The following description was prepared by William Gross:
A versified philological work praising creation, in which all roots are used only once. R. Benjamin ben Immanuel Mussafia (Dionysius, 1606 – 1675), related to R. Menasseh Ben Israel by marriage, is believed to have been born in Spain to a Marrano family, removing to Hamburg where he became physician-in-ordinary to Christian IV of Denmark. When that monarch died in 1648, Mussafia relocated first to Glckstadt in Holstein and then to Amsterdam, where he spent the remainder of his life and served among the leaders of the Sephardic community. In addition to his Talmudic scholarship, Mussafia was a philologist competent in Latin, Greek, and Arabic. He was also, at one time, an enthusiastic advocate of Shabbatei Tzvi, but later repudiated his support for him.
The text of Zecher Rav is divided into seven parts, reflecting the seven days of creation. It was cleverly written in such a way that all of the three-letter roots of biblical Hebrew words and most of their derivatives appear only one time. The work has been reprinted at least 14 times, including translations and a Karaite adaptation. It is Mussafia’s first published work.
The book’s title page is adorned with a decorative frame made up of rows of florets. The small size of the book assured its present rarity as such small publications did not survive well over the centuries.
Menasseh ben Israel was one of the great figures of Sephardic Jewry, not only for his printing activities, but also for his erudite knowledge, his writings and his role as spokesman for his people. His father had thrice escaped death in Lisbon, Portugal, and resettled in Amsterdam to start life anew. Menasseh was given the best possible education in the Sephardic tradition. He studied under Chacham Isaac Uziel in the newly established Yeshiva in Amsterdam and excelled in his Talmudic studies and in his thorough knowledge of the Bible. At the astonishingly young age of 18 years he was appointed to the Rabbinical Council of Amsterdam, consisting of four members. A gifted orator and well versed in secular knowledge and culture, Menasseh was soon the most popular preacher in the new world center of Sephardic Jewry.
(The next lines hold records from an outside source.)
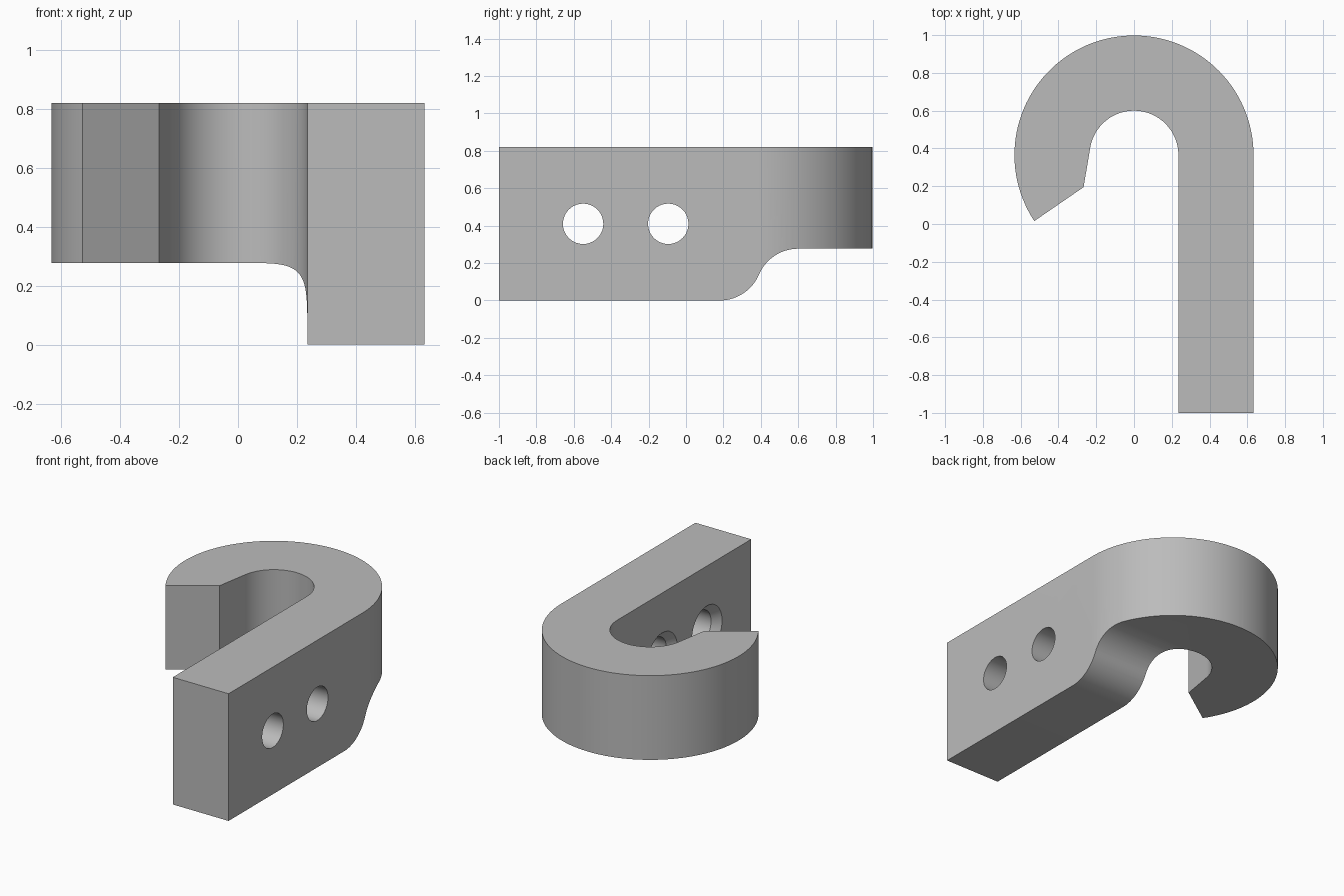
import bpy, bmesh, math
from mathutils import Vector

if "Cube" in bpy.data.objects:
    bpy.data.objects.remove(bpy.data.objects["Cube"])

grey = bpy.data.materials.new("plain_grey")
grey.diffuse_color = (0.5, 0.5, 0.5, 1)
grey.use_nodes = True
grey.node_tree.nodes["Principled BSDF"].inputs["Base Color"].default_value = grey.diffuse_color


def arc(cx, cy, r, a0, a1, n):
    """Points on an arc, angles in degrees."""
    return [(cx + r * math.cos(math.radians(a0 + (a1 - a0) * i / n)),
             cy + r * math.sin(math.radians(a0 + (a1 - a0) * i / n))) for i in range(n + 1)]


def prism(name, points, to3d, offset):
    """Solid made by extruding a closed 2D outline along offset."""
    bm = bmesh.new()
    face = bm.faces.new([bm.verts.new(to3d(u, v)) for u, v in points])
    out = bmesh.ops.extrude_face_region(bm, geom=[face])
    verts = [e for e in out["geom"] if isinstance(e, bmesh.types.BMVert)]
    bmesh.ops.translate(bm, verts=verts, vec=Vector(offset))
    bmesh.ops.recalc_face_normals(bm, faces=bm.faces)
    mesh = bpy.data.meshes.new(name)
    bm.to_mesh(mesh)
    bm.free()
    obj = bpy.data.objects.new(name, mesh)
    bpy.context.collection.objects.link(obj)
    return obj


# Hook: J-shaped outline, full height
CY, R_OUT, R_IN, TOP, STEP = 0.365, 0.633, 0.235, 0.82, 0.277
outline = [(R_IN, -1), (R_OUT, -1)]
outline += arc(0, CY, R_OUT, 0, 213.5, 72)
outline += [(-0.267, 0.195)]
outline += arc(0, CY, R_IN, 171.5, 0, 48)
hook = prism("hook", outline, lambda x, y: (x, y, 0), (0, 0, TOP))
hook.data.materials.append(grey)

# Underside step: S-curve from the shank base up to the raised bend
half = math.atan2(STEP, 0.42)
r = 0.21 / math.sin(2 * half)
a = math.degrees(2 * half)
step = arc(0.18, r, r, -90, -90 + a, 16)
step += arc(0.60, STEP - r, r, 90 + a, 90, 16)[1:]
step += [(1.2, STEP), (1.2, -0.2), (0.18, -0.2)]
cutters = [
    prism("step_cutter", step, lambda y, z: (-0.02, y, z), (1, 0, 0)),
    prism("tip_cutter", [(-1, -0.2), (0, -0.2), (0, STEP), (-1, STEP)],
          lambda x, z: (x, -0.5, z), (0, 2, 0)),
]

# Screw holes with a countersink on the inner side of the shank
for i, y in enumerate((-0.55, -0.095)):
    profile = [(0.215, 0.172), (0.282, 0.108), (0.75, 0.108)]
    bm = bmesh.new()
    n = 40
    rings = [[bm.verts.new((x, y + rad * math.cos(2 * math.pi * k / n),
                            0.41 + rad * math.sin(2 * math.pi * k / n)))
              for k in range(n)] for x, rad in profile]
    for p, q in zip(rings, rings[1:]):
        for k in range(n):
            bm.faces.new((p[k], p[(k + 1) % n], q[(k + 1) % n], q[k]))
    bm.faces.new(rings[0])
    bm.faces.new(rings[-1])
    bmesh.ops.recalc_face_normals(bm, faces=bm.faces)
    mesh = bpy.data.meshes.new(f"hole_cutter_{i}")
    bm.to_mesh(mesh)
    bm.free()
    obj = bpy.data.objects.new(mesh.name, mesh)
    bpy.context.collection.objects.link(obj)
    cutters.append(obj)

# Apply the cuts, then drop the cutters
bpy.context.view_layer.objects.active = hook
hook.select_set(True)
for c in cutters:
    c.hide_render = True
    mod = hook.modifiers.new(c.name, 'BOOLEAN')
    mod.operation, mod.solver, mod.object = 'DIFFERENCE', 'EXACT', c
    bpy.ops.object.modifier_apply(modifier=mod.name)
for c in cutters:
    bpy.data.objects.remove(c)

# Smooth curved walls, sharp rims
bpy.ops.object.shade_smooth_by_angle(angle=math.radians(25))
His fame as a scholar and as an expert on all matters of learning and science spread far beyond Holland. Some of the greatest scholars of the world sought his friendship and advice. The Queen of Sweden, Christina (the daughter of Gustaf Adolf), the painter Rembrandt, and the statesman and philosopher Hugo Grotius, were among his non-Jewish correspondents and friends. Yet, with all his secular knowledge and fame, Menasseh ben Israel devoted most of his time and interest to Jewish studies and to the defense of the Bible against many critics.
Poverty caused Menasseh ben Israel to turn his attention at least temporarily to practical business. He established the first Hebrew printing press in Holland, and was the father of the great printing and publishing tradition of Amsterdam, from which stemmed some of the best editions of the Tanach, the Talmud, and many other important volumes of Hebrew literature. In time, it became a flourishing business.
Menasseh earned his greatest merits as a spokesman for his Jewish brethren. He used his friendship with Queen Christina to induce her to consider the opening of Scandinavia as a haven of refuge for the thousands of Jewish refugees who were still wandering from one country to another, driven from place to place, deprived of their last possessions by greedy rulers and their still greedier subjects. He almost succeeded, when Christina abdicated from the throne. Yet Menasseh ben Israel did not abandon his hopes for providing new havens for his brethren. His attention now centered on England. In 1650 Menasseh sent a petition to the English Parliament to officially grant the readmission of Jews. He dedicated to it his manuscript called "The Hope of Israel." Menasseh expressed the wish to be permitted to visit England and defend in person the cause of the Jews. This permission was granted to him; but the outbreak of hostilities between England and Holland postponed his trip to Britain for more than five years.
In October 1655, Menasseh ben Israel landed in London. After his arrival he presented to Oliver Cromwell, then the strong man of England, a memorandum in which he refuted the prejudices against the Jews and pointed out the advantages that England could derive from granting them permission to resettle in England and live according to the commands of their religion. Cromwell sponsored this petition warmly, but the British clergy and the wealthy merchants, who were afraid of competition, did everything in their power to prevent its realization. In order to clear his brethren from the flood of false accusations brought up by their enemies, Menasseh ben Israel wrote his famous "Salvation of the Jews," in which he praised the faith and courage of the Jewish people throughout their history.
Menasseh ben Israel succeeded eventually. Cromwell granted many individual Jews the right to settle in London. Menasseh himself was honored by the British Protector and sent off with a farewell present of an annual stipend of 100 Sterling pounds. However, on the way back to Amsterdam, this great defender of the Jewish faith and the Jewish people died. He was laid to rest at the Jewish cemetery in Amsterdam.